### INSTRUCTIONS FOR THE TASK:
Please give back each entry below unaltered, leaving the pictures out.

### TASK MATERIAL:
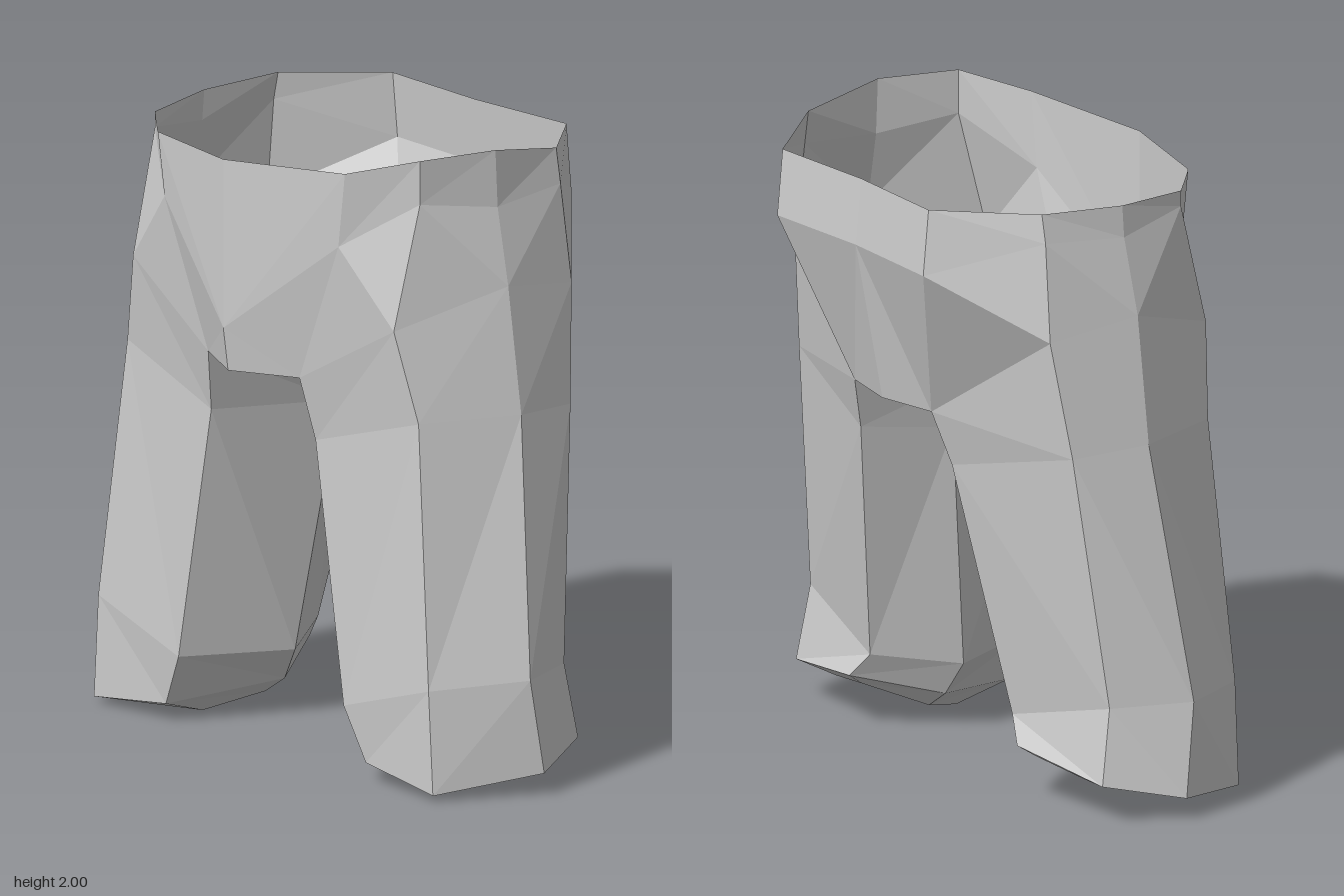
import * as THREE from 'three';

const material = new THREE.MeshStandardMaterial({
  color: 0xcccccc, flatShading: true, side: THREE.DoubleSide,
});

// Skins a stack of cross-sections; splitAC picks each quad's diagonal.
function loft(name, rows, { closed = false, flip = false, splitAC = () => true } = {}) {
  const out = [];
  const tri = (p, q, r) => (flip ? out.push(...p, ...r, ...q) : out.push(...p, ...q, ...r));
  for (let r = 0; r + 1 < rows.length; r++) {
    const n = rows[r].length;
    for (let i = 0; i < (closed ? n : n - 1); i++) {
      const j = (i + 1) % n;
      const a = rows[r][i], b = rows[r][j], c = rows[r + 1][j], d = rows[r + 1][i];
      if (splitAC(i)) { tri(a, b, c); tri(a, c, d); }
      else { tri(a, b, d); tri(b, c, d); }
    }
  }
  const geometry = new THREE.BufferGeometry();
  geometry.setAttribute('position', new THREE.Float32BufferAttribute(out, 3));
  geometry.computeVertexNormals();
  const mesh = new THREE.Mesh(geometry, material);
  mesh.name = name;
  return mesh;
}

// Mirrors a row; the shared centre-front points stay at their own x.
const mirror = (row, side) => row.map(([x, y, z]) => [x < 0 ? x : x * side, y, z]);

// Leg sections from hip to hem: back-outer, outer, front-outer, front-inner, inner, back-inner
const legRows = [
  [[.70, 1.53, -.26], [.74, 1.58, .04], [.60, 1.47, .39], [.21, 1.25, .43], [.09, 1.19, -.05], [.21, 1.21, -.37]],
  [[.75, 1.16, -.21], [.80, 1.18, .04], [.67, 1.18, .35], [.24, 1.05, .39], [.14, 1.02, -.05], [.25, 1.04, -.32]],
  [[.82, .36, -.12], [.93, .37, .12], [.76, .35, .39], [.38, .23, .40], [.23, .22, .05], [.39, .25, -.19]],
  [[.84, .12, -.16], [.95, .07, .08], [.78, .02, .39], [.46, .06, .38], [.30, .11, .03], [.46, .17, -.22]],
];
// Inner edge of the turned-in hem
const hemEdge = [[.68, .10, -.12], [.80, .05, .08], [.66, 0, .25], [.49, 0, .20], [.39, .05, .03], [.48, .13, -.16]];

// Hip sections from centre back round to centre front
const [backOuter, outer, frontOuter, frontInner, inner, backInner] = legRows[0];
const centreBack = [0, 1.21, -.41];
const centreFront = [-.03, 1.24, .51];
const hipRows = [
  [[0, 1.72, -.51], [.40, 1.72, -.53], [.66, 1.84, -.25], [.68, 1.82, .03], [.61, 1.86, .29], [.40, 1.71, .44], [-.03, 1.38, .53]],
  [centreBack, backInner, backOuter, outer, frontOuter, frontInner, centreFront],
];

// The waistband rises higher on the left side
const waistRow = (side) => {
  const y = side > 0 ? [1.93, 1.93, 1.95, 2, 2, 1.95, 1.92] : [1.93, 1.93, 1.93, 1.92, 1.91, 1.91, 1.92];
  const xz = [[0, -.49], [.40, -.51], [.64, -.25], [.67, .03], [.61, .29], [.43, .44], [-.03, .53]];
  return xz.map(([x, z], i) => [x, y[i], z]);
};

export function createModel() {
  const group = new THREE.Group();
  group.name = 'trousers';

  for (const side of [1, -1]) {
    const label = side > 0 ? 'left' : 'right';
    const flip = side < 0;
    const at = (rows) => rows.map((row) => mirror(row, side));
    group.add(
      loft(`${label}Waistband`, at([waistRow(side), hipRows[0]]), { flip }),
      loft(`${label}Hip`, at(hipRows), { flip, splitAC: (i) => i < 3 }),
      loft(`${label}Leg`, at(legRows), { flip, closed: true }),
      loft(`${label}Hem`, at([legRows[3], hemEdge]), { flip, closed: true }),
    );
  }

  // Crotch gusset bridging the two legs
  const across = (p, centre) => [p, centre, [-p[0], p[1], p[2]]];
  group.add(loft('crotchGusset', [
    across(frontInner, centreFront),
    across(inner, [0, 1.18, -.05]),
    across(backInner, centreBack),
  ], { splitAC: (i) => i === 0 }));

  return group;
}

### RESPONSE BELOW:
import * as THREE from 'three';

const material = new THREE.MeshStandardMaterial({
  color: 0xcccccc, flatShading: true, side: THREE.DoubleSide,
});

// Skins a stack of cross-sections; splitAC picks each quad's diagonal.
function loft(name, rows, { closed = false, flip = false, splitAC = () => true } = {}) {
  const out = [];
  const tri = (p, q, r) => (flip ? out.push(...p, ...r, ...q) : out.push(...p, ...q, ...r));
  for (let r = 0; r + 1 < rows.length; r++) {
    const n = rows[r].length;
    for (let i = 0; i < (closed ? n : n - 1); i++) {
      const j = (i + 1) % n;
      const a = rows[r][i], b = rows[r][j], c = rows[r + 1][j], d = rows[r + 1][i];
      if (splitAC(i)) { tri(a, b, c); tri(a, c, d); }
      else { tri(a, b, d); tri(b, c, d); }
    }
  }
  const geometry = new THREE.BufferGeometry();
  geometry.setAttribute('position', new THREE.Float32BufferAttribute(out, 3));
  geometry.computeVertexNormals();
  const mesh = new THREE.Mesh(geometry, material);
  mesh.name = name;
  return mesh;
}

// Mirrors a row; the shared centre-front points stay at their own x.
const mirror = (row, side) => row.map(([x, y, z]) => [x < 0 ? x : x * side, y, z]);

// Leg sections from hip to hem: back-outer, outer, front-outer, front-inner, inner, back-inner
const legRows = [
  [[.70, 1.53, -.26], [.74, 1.58, .04], [.60, 1.47, .39], [.21, 1.25, .43], [.09, 1.19, -.05], [.21, 1.21, -.37]],
  [[.75, 1.16, -.21], [.80, 1.18, .04], [.67, 1.18, .35], [.24, 1.05, .39], [.14, 1.02, -.05], [.25, 1.04, -.32]],
  [[.82, .36, -.12], [.93, .37, .12], [.76, .35, .39], [.38, .23, .40], [.23, .22, .05], [.39, .25, -.19]],
  [[.84, .12, -.16], [.95, .07, .08], [.78, .02, .39], [.46, .06, .38], [.30, .11, .03], [.46, .17, -.22]],
];
// Inner edge of the turned-in hem
const hemEdge = [[.68, .10, -.12], [.80, .05, .08], [.66, 0, .25], [.49, 0, .20], [.39, .05, .03], [.48, .13, -.16]];

// Hip sections from centre back round to centre front
const [backOuter, outer, frontOuter, frontInner, inner, backInner] = legRows[0];
const centreBack = [0, 1.21, -.41];
const centreFront = [-.03, 1.24, .51];
const hipRows = [
  [[0, 1.72, -.51], [.40, 1.72, -.53], [.66, 1.84, -.25], [.68, 1.82, .03], [.61, 1.86, .29], [.40, 1.71, .44], [-.03, 1.38, .53]],
  [centreBack, backInner, backOuter, outer, frontOuter, frontInner, centreFront],
];

// The waistband rises higher on the left side
const waistRow = (side) => {
  const y = side > 0 ? [1.93, 1.93, 1.95, 2, 2, 1.95, 1.92] : [1.93, 1.93, 1.93, 1.92, 1.91, 1.91, 1.92];
  const xz = [[0, -.49], [.40, -.51], [.64, -.25], [.67, .03], [.61, .29], [.43, .44], [-.03, .53]];
  return xz.map(([x, z], i) => [x, y[i], z]);
};

export function createModel() {
  const group = new THREE.Group();
  group.name = 'trousers';

  for (const side of [1, -1]) {
    const label = side > 0 ? 'left' : 'right';
    const flip = side < 0;
    const at = (rows) => rows.map((row) => mirror(row, side));
    group.add(
      loft(`${label}Waistband`, at([waistRow(side), hipRows[0]]), { flip }),
      loft(`${label}Hip`, at(hipRows), { flip, splitAC: (i) => i < 3 }),
      loft(`${label}Leg`, at(legRows), { flip, closed: true }),
      loft(`${label}Hem`, at([legRows[3], hemEdge]), { flip, closed: true }),
    );
  }

  // Crotch gusset bridging the two legs
  const across = (p, centre) => [p, centre, [-p[0], p[1], p[2]]];
  group.add(loft('crotchGusset', [
    across(frontInner, centreFront),
    across(inner, [0, 1.18, -.05]),
    across(backInner, centreBack),
  ], { splitAC: (i) => i === 0 }));

  return group;
}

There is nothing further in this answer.